It has been a week since my amazing experience working for English Country Schools finished and I now have some time to look back and think about the things I learned. You will find this post interesting if you have recently come back from a summer camp yourself or you are considering applying for a job next summer.
In this post I would like to share teaching ideas by two Polish teacher trainers and educators, Magdalena Kania and Łukasz Knap. 2 weeks ago, I attended a workshop organised by DOS ELTea where Magda and Łukasz presented 3 incredible sessions packed with classroom takeaways. I picked my two favourite ideas and used them with my students. Take a look what happened.

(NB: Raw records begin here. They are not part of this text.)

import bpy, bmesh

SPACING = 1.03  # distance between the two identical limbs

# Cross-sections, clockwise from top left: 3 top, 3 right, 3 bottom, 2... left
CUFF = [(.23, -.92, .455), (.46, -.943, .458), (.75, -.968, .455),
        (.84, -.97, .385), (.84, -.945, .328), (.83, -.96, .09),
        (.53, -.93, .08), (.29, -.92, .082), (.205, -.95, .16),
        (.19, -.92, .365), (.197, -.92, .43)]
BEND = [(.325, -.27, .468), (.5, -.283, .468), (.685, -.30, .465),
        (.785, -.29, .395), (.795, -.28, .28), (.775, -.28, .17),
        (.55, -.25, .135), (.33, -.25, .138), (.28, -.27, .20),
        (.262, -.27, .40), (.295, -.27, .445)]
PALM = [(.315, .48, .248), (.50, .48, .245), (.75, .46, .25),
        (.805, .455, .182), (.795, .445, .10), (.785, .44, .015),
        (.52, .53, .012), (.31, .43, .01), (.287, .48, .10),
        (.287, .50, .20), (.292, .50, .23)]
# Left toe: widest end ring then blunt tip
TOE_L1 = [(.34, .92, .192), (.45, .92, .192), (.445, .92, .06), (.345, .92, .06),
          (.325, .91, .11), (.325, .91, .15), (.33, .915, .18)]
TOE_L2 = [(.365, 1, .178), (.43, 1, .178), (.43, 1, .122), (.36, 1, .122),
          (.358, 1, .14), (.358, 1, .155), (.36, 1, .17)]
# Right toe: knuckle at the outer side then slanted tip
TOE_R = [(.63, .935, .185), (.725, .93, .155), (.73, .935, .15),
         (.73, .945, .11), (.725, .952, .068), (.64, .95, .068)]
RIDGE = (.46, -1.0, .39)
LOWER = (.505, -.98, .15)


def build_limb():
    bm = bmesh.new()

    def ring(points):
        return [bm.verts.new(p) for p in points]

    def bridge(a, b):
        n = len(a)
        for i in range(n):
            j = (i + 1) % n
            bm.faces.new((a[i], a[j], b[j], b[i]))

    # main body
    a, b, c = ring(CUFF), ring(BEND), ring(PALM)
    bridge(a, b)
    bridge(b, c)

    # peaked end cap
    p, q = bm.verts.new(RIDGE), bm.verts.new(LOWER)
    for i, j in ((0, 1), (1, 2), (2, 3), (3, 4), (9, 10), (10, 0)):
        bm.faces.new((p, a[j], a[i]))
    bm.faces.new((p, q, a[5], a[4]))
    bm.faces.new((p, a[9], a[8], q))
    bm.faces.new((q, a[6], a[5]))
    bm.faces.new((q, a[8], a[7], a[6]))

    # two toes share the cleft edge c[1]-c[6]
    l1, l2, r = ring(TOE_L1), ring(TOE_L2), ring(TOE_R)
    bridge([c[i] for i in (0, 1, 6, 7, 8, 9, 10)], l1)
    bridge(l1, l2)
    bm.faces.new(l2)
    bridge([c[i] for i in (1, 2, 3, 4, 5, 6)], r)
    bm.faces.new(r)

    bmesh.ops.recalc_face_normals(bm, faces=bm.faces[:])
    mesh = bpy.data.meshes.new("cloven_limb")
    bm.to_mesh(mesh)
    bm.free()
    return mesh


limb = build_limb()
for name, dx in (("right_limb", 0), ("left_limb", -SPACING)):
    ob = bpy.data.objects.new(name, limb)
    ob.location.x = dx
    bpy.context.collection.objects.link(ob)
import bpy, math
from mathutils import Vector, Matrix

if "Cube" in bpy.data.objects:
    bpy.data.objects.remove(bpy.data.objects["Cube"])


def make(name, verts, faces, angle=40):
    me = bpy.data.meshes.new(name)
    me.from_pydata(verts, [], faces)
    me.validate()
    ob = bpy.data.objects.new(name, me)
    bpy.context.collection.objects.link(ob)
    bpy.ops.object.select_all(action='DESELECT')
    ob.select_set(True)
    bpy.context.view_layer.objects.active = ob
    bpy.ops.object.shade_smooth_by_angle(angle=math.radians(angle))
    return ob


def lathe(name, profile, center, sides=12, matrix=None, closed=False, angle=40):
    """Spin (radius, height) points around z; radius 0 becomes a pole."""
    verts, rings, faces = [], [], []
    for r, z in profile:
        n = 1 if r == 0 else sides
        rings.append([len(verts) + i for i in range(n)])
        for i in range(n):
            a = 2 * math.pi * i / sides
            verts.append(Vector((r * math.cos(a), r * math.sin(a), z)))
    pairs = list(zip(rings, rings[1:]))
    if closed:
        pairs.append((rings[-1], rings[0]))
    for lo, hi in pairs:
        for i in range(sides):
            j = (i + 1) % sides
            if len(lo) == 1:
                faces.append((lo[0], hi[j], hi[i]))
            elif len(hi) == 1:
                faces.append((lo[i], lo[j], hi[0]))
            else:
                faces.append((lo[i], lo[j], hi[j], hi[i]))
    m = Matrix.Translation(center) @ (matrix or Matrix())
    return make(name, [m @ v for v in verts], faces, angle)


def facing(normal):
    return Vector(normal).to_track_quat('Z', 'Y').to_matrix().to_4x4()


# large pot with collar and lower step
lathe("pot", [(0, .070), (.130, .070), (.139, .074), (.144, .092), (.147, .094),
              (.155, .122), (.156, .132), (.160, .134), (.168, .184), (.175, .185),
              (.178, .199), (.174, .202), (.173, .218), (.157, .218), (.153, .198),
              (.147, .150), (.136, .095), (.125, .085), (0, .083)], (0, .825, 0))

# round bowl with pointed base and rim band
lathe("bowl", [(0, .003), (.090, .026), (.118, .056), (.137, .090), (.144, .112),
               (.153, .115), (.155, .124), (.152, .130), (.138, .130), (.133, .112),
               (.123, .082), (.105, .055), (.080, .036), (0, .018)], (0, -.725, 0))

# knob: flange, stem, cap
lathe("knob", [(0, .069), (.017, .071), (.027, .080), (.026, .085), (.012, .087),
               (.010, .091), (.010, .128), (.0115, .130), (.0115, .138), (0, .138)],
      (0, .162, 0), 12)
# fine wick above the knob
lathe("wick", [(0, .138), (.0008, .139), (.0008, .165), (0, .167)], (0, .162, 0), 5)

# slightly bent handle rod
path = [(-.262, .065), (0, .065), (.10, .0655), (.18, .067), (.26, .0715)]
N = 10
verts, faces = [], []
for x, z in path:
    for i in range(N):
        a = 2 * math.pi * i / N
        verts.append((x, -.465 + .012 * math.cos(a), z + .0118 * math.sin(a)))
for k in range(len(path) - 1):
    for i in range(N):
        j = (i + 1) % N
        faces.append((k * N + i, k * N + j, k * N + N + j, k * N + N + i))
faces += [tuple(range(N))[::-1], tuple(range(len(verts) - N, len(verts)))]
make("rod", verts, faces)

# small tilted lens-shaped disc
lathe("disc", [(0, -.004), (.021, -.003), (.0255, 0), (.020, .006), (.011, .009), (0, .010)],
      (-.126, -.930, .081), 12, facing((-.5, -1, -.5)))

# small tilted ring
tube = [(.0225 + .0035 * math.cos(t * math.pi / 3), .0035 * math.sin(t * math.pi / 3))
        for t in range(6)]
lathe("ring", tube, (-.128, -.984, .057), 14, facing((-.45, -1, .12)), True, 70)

You want to be innovative, you want to deliver fresh, engaging lessons, you don’t want to be accused of lazy teaching. You’ve read the latest, hottest blog post about 30 must-have apps/ tools/ platforms that are likely to make your teaching better. You got overwhelmed. You panicked. Now what?

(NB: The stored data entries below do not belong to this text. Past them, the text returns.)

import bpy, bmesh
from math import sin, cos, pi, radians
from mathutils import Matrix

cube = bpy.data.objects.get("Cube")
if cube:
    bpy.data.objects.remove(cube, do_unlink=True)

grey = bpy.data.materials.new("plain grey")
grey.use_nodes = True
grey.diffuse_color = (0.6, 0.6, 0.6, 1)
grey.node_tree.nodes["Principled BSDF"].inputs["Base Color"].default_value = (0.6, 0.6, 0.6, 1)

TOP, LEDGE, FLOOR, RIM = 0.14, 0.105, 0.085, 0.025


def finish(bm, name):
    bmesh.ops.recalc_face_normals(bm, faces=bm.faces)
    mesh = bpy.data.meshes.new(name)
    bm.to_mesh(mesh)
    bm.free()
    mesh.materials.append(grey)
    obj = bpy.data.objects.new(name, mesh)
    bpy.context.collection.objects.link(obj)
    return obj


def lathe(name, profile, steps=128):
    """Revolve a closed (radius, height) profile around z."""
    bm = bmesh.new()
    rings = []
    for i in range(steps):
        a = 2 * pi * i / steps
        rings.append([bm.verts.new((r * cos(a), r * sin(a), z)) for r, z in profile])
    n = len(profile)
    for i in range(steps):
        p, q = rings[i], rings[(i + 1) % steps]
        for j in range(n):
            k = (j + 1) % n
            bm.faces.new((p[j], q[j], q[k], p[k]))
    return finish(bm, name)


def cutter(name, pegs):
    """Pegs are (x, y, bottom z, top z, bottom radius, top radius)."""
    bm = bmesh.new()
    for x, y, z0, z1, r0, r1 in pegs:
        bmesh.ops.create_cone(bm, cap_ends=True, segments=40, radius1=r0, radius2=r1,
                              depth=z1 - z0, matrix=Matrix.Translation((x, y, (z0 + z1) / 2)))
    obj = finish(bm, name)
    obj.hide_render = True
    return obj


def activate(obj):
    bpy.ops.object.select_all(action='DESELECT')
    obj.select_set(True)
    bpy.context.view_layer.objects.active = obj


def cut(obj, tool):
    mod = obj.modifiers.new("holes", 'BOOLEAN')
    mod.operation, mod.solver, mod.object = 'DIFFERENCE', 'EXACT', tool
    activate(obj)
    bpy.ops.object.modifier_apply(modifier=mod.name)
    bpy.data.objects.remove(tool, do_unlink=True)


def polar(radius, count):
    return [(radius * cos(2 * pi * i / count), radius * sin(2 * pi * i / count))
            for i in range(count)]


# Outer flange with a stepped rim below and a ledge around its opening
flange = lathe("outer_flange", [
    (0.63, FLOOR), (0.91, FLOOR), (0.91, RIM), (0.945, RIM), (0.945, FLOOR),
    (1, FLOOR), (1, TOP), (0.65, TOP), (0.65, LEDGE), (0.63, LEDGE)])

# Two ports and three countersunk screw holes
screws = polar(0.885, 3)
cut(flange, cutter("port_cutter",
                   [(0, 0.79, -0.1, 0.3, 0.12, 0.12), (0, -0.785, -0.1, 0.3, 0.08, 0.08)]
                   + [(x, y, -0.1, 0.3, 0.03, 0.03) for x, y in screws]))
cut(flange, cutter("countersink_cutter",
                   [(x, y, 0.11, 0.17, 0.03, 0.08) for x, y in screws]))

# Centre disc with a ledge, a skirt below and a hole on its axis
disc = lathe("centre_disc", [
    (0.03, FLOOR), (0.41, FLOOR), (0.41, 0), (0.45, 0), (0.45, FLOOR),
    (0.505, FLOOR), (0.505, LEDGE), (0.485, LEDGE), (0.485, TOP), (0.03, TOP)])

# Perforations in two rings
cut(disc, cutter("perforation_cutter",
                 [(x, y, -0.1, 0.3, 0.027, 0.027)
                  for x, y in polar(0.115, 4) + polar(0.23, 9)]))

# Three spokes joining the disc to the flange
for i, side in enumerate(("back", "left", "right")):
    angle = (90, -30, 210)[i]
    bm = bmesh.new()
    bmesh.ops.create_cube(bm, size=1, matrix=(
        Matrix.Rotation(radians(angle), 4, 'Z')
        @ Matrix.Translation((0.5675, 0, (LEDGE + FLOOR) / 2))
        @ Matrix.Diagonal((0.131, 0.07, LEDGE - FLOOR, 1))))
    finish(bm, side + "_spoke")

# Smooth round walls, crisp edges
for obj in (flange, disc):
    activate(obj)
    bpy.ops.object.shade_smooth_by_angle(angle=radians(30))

Oh, you teach English online! So, does it mean that you just chat with people on Skype and they pay you for it? Does one even need any teaching experience to do that? These are some of the questions I’ve heard from both teachers and non-teachers recently and they basically sum up what I think online teaching should NOT be about.

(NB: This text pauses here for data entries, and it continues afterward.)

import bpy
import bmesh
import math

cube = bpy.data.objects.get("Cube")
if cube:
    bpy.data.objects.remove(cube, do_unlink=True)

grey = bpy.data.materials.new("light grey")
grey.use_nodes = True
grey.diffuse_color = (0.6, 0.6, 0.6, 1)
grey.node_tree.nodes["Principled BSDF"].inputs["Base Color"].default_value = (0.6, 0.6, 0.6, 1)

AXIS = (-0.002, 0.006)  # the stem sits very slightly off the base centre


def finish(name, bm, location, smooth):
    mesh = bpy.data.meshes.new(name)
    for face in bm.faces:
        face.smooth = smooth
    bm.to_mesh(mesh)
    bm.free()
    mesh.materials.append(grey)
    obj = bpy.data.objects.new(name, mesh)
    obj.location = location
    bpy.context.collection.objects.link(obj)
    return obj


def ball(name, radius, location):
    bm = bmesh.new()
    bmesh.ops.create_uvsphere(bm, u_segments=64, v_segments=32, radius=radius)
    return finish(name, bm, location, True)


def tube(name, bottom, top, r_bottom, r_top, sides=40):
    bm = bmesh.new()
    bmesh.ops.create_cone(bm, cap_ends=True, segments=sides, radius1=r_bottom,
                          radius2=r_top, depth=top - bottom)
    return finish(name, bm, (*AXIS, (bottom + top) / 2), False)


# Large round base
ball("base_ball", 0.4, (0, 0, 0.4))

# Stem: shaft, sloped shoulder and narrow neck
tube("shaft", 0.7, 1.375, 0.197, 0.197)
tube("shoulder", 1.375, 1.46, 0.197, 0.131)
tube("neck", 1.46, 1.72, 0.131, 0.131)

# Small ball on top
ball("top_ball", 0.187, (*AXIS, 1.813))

June was all about videos. In this post, I’d like to share my 3 favourite video tools I have been using to incorporate video clips into my classes, 2 short videos I’ve used with different students on a number of occasions and they were always a big hit, and, finally, my new favourite online video series I’d recommend to any English language teacher and learner.
In March, I rediscovered the power of Twitter which has now become my go-to place when looking for anything ELT. It was thanks to Twitter that I’ve stumbled upon two great websites which I’ve started using with my younger students (ages 11 and 12). Still, some of my problems remain unsolved and here comes my never-ending struggle.
In February, I spent a lot of time looking for reading and listening resources my students could use for some after class language practice I teach several elementary and pre-intermediate students and finding level-appropriate online resources was more difficult than I’d expected. I also stumbled upon two interesting apps for teachers and learned about a potentially incredible learning website which I’m not quite sure how to use. Take a look!
I’ve recently realized it’s been a while since the last time I tried to learn something completely new. Something that involved rules, a sequence to follow, and some logical thinking. It hit me when my dad tried to teach me how to play Hearts. Going through this painful experience made me think of teaching grammar.